(Available records begins)
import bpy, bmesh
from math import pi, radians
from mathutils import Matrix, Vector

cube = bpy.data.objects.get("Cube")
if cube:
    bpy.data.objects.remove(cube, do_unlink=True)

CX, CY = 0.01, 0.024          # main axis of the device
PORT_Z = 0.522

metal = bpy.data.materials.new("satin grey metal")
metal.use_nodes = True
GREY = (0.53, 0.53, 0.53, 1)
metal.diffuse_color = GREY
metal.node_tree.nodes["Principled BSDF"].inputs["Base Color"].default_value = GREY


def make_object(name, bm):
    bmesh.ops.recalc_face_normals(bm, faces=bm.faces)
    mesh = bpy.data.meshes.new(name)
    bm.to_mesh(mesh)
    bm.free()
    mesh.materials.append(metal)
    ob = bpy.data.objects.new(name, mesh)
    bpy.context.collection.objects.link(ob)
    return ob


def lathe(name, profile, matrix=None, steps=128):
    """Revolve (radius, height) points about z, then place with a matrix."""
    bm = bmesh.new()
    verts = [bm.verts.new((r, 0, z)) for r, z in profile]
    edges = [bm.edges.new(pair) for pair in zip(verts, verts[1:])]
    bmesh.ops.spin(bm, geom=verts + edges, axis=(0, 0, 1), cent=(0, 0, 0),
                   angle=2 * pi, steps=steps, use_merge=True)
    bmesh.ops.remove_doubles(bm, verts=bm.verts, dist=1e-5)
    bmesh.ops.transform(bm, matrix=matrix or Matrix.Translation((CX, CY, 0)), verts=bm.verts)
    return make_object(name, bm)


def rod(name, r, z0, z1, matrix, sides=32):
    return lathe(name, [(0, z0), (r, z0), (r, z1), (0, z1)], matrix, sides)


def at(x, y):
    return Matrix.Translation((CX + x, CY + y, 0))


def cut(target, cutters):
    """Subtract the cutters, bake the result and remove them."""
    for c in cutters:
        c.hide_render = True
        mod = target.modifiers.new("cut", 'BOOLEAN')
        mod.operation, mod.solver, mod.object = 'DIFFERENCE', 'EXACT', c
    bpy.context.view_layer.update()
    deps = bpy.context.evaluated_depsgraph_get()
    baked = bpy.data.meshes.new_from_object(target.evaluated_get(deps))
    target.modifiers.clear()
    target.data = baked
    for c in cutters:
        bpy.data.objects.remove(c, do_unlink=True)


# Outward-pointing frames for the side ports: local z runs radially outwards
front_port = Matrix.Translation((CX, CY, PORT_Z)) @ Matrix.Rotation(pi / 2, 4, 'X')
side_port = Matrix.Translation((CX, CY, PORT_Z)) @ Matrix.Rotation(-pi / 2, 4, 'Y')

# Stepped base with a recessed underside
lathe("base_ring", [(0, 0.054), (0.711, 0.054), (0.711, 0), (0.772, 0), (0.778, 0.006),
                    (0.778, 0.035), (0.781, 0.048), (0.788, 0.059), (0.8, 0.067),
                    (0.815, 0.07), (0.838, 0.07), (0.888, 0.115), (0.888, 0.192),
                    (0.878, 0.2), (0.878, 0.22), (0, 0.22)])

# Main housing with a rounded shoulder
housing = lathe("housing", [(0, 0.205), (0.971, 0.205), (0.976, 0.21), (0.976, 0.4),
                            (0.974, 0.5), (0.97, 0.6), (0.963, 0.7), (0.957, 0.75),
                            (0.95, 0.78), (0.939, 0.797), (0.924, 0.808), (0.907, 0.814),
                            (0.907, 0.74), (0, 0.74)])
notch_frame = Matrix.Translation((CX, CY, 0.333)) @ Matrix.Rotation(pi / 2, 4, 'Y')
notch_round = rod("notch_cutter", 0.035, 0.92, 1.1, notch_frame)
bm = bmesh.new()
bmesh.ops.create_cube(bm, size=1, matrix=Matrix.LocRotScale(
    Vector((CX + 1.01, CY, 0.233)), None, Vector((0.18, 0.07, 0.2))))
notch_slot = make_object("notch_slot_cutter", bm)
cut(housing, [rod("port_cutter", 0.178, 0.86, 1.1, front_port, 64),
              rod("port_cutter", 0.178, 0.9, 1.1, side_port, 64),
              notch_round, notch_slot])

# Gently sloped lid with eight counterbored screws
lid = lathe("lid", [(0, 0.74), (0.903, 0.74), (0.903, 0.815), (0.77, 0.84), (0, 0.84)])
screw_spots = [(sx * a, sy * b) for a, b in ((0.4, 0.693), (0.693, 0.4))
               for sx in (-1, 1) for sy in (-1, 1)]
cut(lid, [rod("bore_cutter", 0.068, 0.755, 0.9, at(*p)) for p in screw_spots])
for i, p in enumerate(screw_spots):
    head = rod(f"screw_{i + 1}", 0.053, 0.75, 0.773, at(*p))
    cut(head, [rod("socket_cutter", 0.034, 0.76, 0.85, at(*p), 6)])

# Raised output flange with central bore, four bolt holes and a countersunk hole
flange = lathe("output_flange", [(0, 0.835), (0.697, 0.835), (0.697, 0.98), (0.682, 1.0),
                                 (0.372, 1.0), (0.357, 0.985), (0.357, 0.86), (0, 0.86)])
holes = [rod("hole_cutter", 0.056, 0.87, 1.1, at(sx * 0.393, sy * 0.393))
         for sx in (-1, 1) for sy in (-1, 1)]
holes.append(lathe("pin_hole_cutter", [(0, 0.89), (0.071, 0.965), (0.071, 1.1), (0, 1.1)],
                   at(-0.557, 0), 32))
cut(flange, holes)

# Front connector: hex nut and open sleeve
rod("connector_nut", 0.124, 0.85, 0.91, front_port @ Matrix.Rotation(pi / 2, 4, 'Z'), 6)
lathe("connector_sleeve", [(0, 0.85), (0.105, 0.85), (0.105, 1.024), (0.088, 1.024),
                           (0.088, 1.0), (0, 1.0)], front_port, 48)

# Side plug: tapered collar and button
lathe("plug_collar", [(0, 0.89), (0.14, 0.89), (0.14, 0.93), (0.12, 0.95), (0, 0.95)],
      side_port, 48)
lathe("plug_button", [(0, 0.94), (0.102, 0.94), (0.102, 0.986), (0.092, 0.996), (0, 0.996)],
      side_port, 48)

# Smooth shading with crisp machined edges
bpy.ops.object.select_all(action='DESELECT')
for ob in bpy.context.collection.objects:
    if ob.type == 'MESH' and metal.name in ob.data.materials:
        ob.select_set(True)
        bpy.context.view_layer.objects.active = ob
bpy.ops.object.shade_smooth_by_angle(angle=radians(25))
(Available records ends)
Select the lines in this material that hold the word "data", leaving none out.

cube = bpy.data.objects.get("Cube")
    bpy.data.objects.remove(cube, do_unlink=True)
metal = bpy.data.materials.new("satin grey metal")
    mesh = bpy.data.meshes.new(name)
    ob = bpy.data.objects.new(name, mesh)
    baked = bpy.data.meshes.new_from_object(target.evaluated_get(deps))
    target.data = baked
        bpy.data.objects.remove(c, do_unlink=True)
    if ob.type == 'MESH' and metal.name in ob.data.materials:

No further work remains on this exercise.